» **EXERCISE**
In the data below, find the line that contains "const TOP = 0.33;" and the line that contains "const m = mesh(name, new". Copy both, plus every line between them, exactly.

[Dataset entries]
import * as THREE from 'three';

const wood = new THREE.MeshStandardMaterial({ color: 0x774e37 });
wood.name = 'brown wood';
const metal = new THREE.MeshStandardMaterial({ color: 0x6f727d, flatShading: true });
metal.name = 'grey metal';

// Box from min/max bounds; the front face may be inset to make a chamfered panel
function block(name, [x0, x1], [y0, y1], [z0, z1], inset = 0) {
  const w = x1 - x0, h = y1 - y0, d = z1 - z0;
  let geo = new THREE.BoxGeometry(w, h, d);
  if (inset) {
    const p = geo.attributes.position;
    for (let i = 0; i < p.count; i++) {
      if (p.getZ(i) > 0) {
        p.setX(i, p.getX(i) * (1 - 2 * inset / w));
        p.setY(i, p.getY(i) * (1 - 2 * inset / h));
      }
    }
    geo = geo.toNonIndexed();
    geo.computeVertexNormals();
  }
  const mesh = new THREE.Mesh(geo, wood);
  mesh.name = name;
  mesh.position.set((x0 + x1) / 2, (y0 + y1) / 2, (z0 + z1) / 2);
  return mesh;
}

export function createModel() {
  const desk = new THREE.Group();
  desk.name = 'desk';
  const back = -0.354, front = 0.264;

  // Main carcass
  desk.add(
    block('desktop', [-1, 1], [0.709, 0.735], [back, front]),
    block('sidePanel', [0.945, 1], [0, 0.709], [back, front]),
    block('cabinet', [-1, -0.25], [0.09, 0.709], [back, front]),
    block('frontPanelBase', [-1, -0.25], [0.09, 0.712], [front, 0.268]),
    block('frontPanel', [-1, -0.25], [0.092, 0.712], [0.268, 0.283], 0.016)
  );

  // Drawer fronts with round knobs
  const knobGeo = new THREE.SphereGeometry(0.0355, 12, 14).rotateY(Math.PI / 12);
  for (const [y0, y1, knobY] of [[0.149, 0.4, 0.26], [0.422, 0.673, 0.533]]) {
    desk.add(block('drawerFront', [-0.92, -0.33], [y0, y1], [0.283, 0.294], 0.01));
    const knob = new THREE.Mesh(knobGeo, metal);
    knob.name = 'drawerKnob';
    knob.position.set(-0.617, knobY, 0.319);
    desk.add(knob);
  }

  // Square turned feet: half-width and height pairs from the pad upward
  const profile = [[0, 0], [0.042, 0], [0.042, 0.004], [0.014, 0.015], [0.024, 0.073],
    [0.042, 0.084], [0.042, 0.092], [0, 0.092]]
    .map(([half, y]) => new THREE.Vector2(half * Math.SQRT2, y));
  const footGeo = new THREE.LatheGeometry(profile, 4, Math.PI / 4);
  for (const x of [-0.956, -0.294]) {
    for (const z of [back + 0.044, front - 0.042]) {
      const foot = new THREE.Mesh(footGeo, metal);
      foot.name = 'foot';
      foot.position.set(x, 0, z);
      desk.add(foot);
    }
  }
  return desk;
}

...

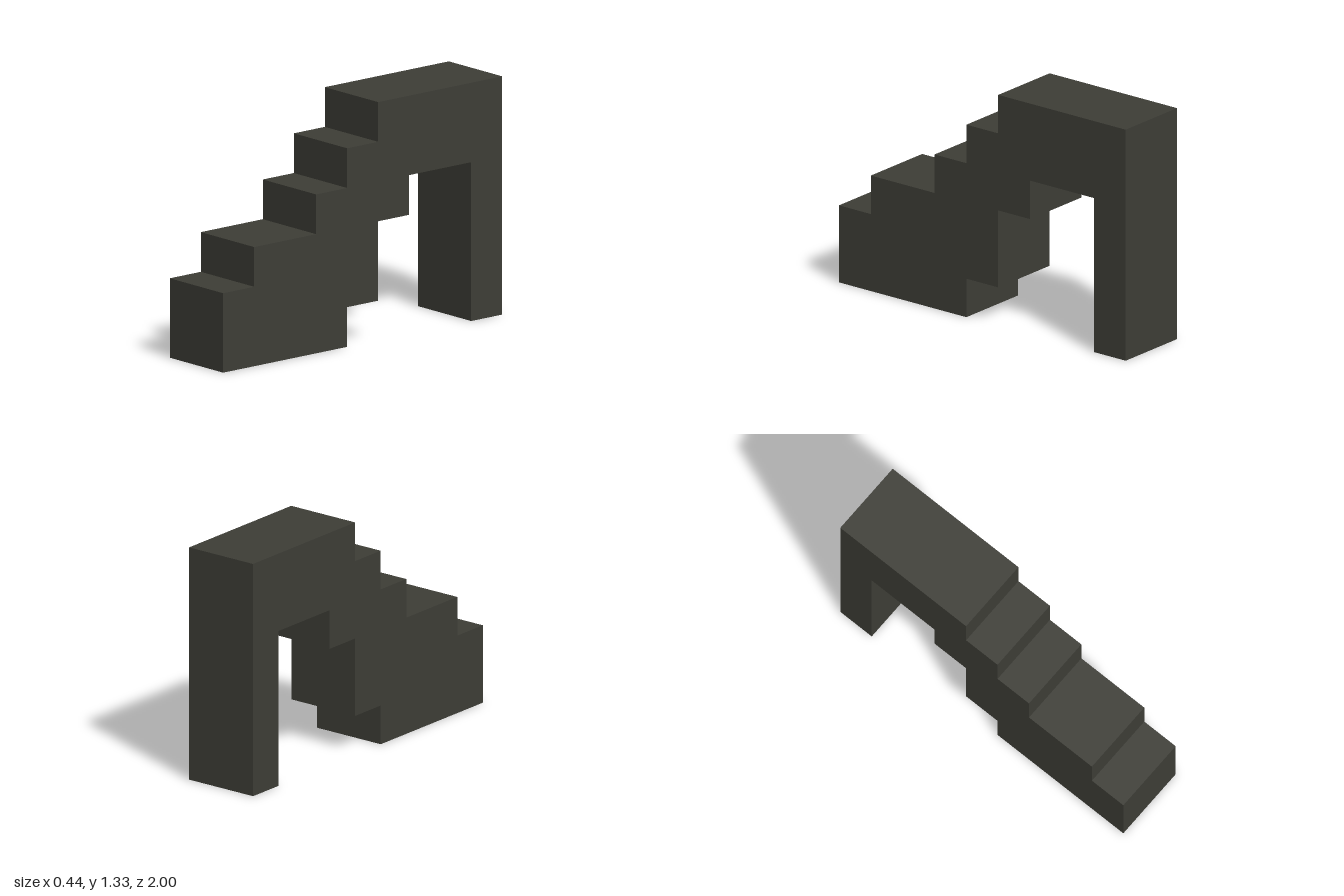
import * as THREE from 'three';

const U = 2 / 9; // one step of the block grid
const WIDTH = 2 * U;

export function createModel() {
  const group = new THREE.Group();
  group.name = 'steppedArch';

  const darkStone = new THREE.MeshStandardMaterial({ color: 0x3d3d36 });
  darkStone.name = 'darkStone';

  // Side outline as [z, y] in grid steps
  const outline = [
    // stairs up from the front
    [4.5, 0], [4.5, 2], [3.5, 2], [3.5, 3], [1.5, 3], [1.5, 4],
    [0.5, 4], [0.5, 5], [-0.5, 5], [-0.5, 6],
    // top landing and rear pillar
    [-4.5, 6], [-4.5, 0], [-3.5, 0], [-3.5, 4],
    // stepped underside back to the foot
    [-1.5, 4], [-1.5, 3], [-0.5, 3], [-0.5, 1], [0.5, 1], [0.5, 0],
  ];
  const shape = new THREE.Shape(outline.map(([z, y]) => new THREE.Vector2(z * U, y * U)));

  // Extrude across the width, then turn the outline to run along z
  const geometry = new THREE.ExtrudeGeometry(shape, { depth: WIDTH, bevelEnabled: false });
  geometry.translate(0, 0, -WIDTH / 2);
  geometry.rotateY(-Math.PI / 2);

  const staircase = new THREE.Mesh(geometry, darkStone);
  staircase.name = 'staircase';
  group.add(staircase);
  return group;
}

--

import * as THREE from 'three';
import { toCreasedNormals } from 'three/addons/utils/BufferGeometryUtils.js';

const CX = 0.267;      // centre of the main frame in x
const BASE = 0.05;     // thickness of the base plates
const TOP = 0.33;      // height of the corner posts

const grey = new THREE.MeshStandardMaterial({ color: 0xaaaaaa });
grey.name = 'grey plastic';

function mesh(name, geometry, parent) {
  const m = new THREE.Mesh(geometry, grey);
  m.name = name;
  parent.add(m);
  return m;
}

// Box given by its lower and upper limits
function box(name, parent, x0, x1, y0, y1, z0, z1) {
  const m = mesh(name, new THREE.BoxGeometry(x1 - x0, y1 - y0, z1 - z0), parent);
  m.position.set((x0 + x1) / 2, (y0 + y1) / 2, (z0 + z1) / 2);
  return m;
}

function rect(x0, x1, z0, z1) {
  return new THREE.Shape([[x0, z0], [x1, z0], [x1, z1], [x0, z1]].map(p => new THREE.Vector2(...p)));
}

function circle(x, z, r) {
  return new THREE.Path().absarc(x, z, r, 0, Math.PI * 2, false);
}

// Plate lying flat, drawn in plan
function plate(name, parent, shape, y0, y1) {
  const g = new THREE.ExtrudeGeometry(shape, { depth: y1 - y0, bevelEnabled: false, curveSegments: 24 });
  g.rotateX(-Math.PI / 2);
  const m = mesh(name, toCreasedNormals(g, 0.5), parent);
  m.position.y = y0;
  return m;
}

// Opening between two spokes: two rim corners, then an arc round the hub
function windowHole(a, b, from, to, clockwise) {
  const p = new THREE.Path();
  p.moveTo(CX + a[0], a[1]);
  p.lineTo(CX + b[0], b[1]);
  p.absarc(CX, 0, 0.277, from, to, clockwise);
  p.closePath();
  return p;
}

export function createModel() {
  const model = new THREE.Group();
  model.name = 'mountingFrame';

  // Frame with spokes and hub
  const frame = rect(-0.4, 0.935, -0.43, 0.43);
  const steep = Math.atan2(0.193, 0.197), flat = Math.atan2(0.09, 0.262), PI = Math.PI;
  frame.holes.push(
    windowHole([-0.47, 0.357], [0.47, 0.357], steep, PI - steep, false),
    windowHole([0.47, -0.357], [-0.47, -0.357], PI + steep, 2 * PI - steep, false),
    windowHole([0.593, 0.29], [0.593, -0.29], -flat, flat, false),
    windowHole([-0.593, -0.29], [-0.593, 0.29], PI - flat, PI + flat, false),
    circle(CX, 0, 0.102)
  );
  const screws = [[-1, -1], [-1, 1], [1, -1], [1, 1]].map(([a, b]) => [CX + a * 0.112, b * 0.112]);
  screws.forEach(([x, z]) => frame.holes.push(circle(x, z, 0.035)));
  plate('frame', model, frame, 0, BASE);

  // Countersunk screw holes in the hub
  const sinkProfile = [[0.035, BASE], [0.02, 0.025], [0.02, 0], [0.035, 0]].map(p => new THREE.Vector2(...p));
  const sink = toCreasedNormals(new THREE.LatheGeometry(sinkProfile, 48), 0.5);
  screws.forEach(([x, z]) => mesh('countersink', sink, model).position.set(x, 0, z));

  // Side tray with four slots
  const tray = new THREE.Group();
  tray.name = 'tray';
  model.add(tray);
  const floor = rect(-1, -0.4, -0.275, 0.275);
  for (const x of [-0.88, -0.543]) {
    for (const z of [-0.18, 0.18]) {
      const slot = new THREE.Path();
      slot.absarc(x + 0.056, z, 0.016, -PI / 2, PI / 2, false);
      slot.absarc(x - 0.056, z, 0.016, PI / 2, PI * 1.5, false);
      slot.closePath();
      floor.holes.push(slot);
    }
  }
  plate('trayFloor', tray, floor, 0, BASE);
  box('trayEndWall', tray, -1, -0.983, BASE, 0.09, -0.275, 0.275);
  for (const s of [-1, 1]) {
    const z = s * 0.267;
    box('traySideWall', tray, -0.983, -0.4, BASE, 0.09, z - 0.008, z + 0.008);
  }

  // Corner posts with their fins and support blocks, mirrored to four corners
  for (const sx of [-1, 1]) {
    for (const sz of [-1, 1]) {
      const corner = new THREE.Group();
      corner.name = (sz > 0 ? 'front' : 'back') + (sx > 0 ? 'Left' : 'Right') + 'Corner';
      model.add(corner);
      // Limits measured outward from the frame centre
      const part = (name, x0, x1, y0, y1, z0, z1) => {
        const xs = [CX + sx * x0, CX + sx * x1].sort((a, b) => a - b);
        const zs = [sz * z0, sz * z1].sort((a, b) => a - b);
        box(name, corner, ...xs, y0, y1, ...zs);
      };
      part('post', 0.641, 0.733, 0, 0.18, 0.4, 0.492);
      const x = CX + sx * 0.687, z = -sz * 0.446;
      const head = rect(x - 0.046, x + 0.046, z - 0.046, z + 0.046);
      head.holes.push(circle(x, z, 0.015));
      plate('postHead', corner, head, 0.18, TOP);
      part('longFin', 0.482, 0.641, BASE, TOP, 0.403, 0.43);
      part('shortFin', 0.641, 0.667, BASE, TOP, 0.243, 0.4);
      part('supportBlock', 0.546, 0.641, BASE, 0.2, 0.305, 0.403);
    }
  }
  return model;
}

» **EXERCISE RESULT**
const TOP = 0.33;      // height of the corner posts

const grey = new THREE.MeshStandardMaterial({ color: 0xaaaaaa });
grey.name = 'grey plastic';

function mesh(name, geometry, parent) {
  const m = new THREE.Mesh(geometry, grey);
  m.name = name;
  parent.add(m);
  return m;
}

// Box given by its lower and upper limits
function box(name, parent, x0, x1, y0, y1, z0, z1) {
  const m = mesh(name, new THREE.BoxGeometry(x1 - x0, y1 - y0, z1 - z0), parent);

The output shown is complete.